PROVIDED INFORMATION:
----------

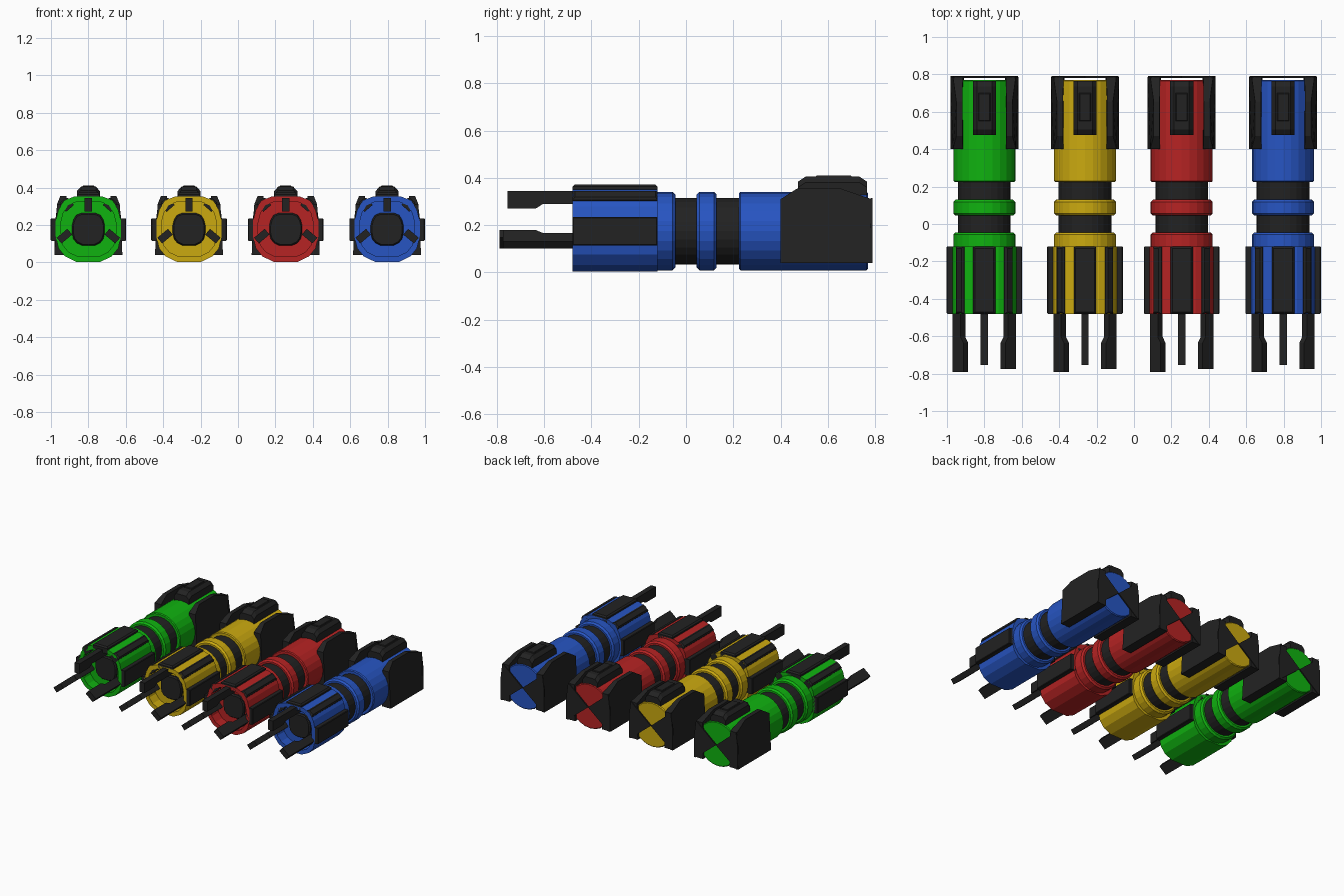
import bpy, bmesh, math
from mathutils import Vector, Matrix

old = bpy.data.objects.get("Cube")
if old:
    bpy.data.objects.remove(old, do_unlink=True)


def material(name, rgb):
    m = bpy.data.materials.new(name)
    m.use_nodes = True
    m.diffuse_color = (*rgb, 1)
    m.node_tree.nodes["Principled BSDF"].inputs["Base Color"].default_value = (*rgb, 1)
    return m


DARK = material("charcoal", (0.016, 0.016, 0.016))
AXIS_Z = 0.175


def finish(name, bm, mat, x):
    bmesh.ops.recalc_face_normals(bm, faces=bm.faces)
    me = bpy.data.meshes.new(name)
    bm.to_mesh(me)
    bm.free()
    me.materials.append(mat)
    ob = bpy.data.objects.new(name, me)
    ob.location.x = x
    bpy.context.collection.objects.link(ob)
    return ob


def loft(name, rings, mat, x, closed=False):
    """Skin matching rings of points; cap the ends unless the rings close on themselves."""
    bm = bmesh.new()
    loops = [[bm.verts.new(p) for p in r] for r in rings]
    n = len(loops[0])
    pairs = list(zip(loops, loops[1:]))
    if closed:
        pairs.append((loops[-1], loops[0]))
    for a, b in pairs:
        for i in range(n):
            j = (i + 1) % n
            bm.faces.new((a[i], a[j], b[j], b[i]))
    if not closed:
        bm.faces.new(loops[0])
        bm.faces.new(loops[-1])
    return finish(name, bm, mat, x)


def circle(r, y, n=24):
    return [(r * math.cos(math.tau * i / n), y, AXIS_Z + r * math.sin(math.tau * i / n))
            for i in range(n)]


def barrel(name, r, y0, y1, mat, x, c=0.012):
    """Cylinder along y with chamfered rims."""
    loft(name, [circle(r - c, y0), circle(r, y0 + c), circle(r, y1 - c), circle(r - c, y1)], mat, x)


def pad(name, angle, r0, r1, half, y0, y1, mat, x, slope=0.02):
    """Raised block on the barrel, its top face narrower than its base."""
    rot = Matrix.Rotation(angle, 3, 'Y')

    def ring(r, h, s):
        pts = [(-h, y0 + s), (h, y0 + s), (h, y1 - s), (-h, y1 - s)]
        return [rot @ Vector((px, py, r)) + Vector((0, 0, AXIS_Z)) for px, py in pts]
    mid = r1 - slope / 2
    loft(name, [ring(r0, half, 0), ring(mid, half, 0), ring(r1, half - slope / 2, slope / 2)], mat, x)


# Squarish outline of the front housing, right half from top to bottom
HALF = [(0.075, 0.352), (0.13, 0.33), (0.16, 0.28), (0.175, 0.22),
        (0.175, 0.14), (0.16, 0.075), (0.125, 0.032), (0.065, 0.003)]
OUTLINE = HALF + [(-px, pz) for px, pz in reversed(HALF)]


def housing_ring(y, s):
    return [(px * s, y, AXIS_Z + (pz - AXIS_Z) * s) for px, pz in OUTLINE]


def prong(name, rot, centre, tip, mat, x):
    """Blade with a deeper tip; profile runs along y and radially."""
    prof = [(tip, -0.037), (-0.635, -0.037), (-0.605, -0.018), (-0.4, -0.018),
            (-0.4, 0.037), (tip, 0.037)]
    turn = Matrix.Rotation(rot, 3, 'Y')
    loft(name, [[turn @ Vector((w, y, r)) + centre for y, r in prof] for w in (-0.02, 0.02)], mat, x)


def canister(tag, x, col):
    # Hollow front housing with a recessed plug
    loft(tag + "_front_housing",
         [housing_ring(y, s) for y, s in ((-0.48, 0.84), (-0.48, 1), (-0.12, 1),
                                          (-0.12, 0.6), (-0.4, 0.45), (-0.4, 0.84))],
         col, x, closed=True)
    loft(tag + "_front_plug", [housing_ring(-0.13, 0.5), housing_ring(-0.41, 0.5),
                               housing_ring(-0.42, 0.46)], DARK, x)

    # Rings and core
    barrel(tag + "_core", 0.141, -0.11, 0.26, DARK, x)
    barrel(tag + "_front_collar", 0.166, -0.14, -0.045, col, x)
    barrel(tag + "_middle_ring", 0.166, 0.045, 0.13, col, x)
    barrel(tag + "_rear_body", 0.166, 0.225, 0.77, col, x, 0.006)

    # Grip pads on the front housing
    pad(tag + "_top_pad", 0, 0.15, 0.198, 0.06, -0.48, -0.12, DARK, x)
    for side, s in (("right", -1), ("left", 1)):
        pad(f"{tag}_{side}_pad", s * math.pi / 2, 0.15, 0.202, 0.06, -0.48, -0.12, DARK, x, 0.008)
        pad(f"{tag}_{side}_corner_pad", s * math.radians(41), 0.15, 0.208, 0.028,
            -0.48, -0.12, DARK, x)

        # Lower prongs
        prong(f"{tag}_{side}_prong", s * math.radians(130), Vector((s * 0.128, 0, 0.14)),
              -0.79 if s < 0 else -0.775, DARK, x)

        # Rear side panel, leaning inward at the top
        edge = [(0.4, 0.04), (0.4, 0.31), (0.47, 0.355), (0.655, 0.355), (0.785, 0.31), (0.785, 0.04)]

        def wall(low, shoulder, top):
            out = []
            for y, z in edge:
                w = top if z > 0.32 else shoulder if z > 0.2 else low
                out.append((s * w, y, z))
            return out
        loft(f"{tag}_{side}_panel", [wall(0.11, 0.115, 0.118), wall(0.182, 0.168, 0.15)], DARK, x)

        # Triangular end plate meeting its twin at the centre
        tri = [(0, AXIS_Z), (s * 0.165, 0.315), (s * 0.18, 0.2), (s * 0.18, 0.04), (s * 0.165, 0.04)]
        loft(f"{tag}_{side}_end_plate", [[(px, y, pz) for px, pz in tri] for y in (0.781, 0.79)], DARK, x)

    prong(tag + "_top_prong", 0, Vector((0, 0, 0.308)), -0.755, DARK, x)

    # Rear top block with a small raised plate
    side_prof = [(0.475, 0.3), (0.475, 0.385), (0.505, 0.405), (0.735, 0.405), (0.765, 0.385), (0.765, 0.3)]
    loft(tag + "_top_block",
         [[(w, y, z - drop if z > 0.3 else z) for y, z in side_prof]
          for w, drop in ((-0.062, 0.025), (-0.04, 0), (0.04, 0), (0.062, 0.025))], DARK, x)
    pad(tag + "_top_plate", 0, 0.22, 0.236, 0.032, 0.55, 0.7, DARK, x, 0.008)


for tag, x, rgb in (("green", -0.8, (0.005, 0.45, 0.005)),
                    ("yellow", -0.262, (0.6, 0.4, 0.005)),
                    ("red", 0.255, (0.47, 0.017, 0.017)),
                    ("blue", 0.797, (0.02, 0.09, 0.54))):
    canister(tag, x, material(tag, rgb))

----------

TASK GOAL:
Please filter the entries above down to the lines holding "canister" and copy them.

SOLUTION TO THIS TASK:
def canister(tag, x, col):
    canister(tag, x, material(tag, rgb))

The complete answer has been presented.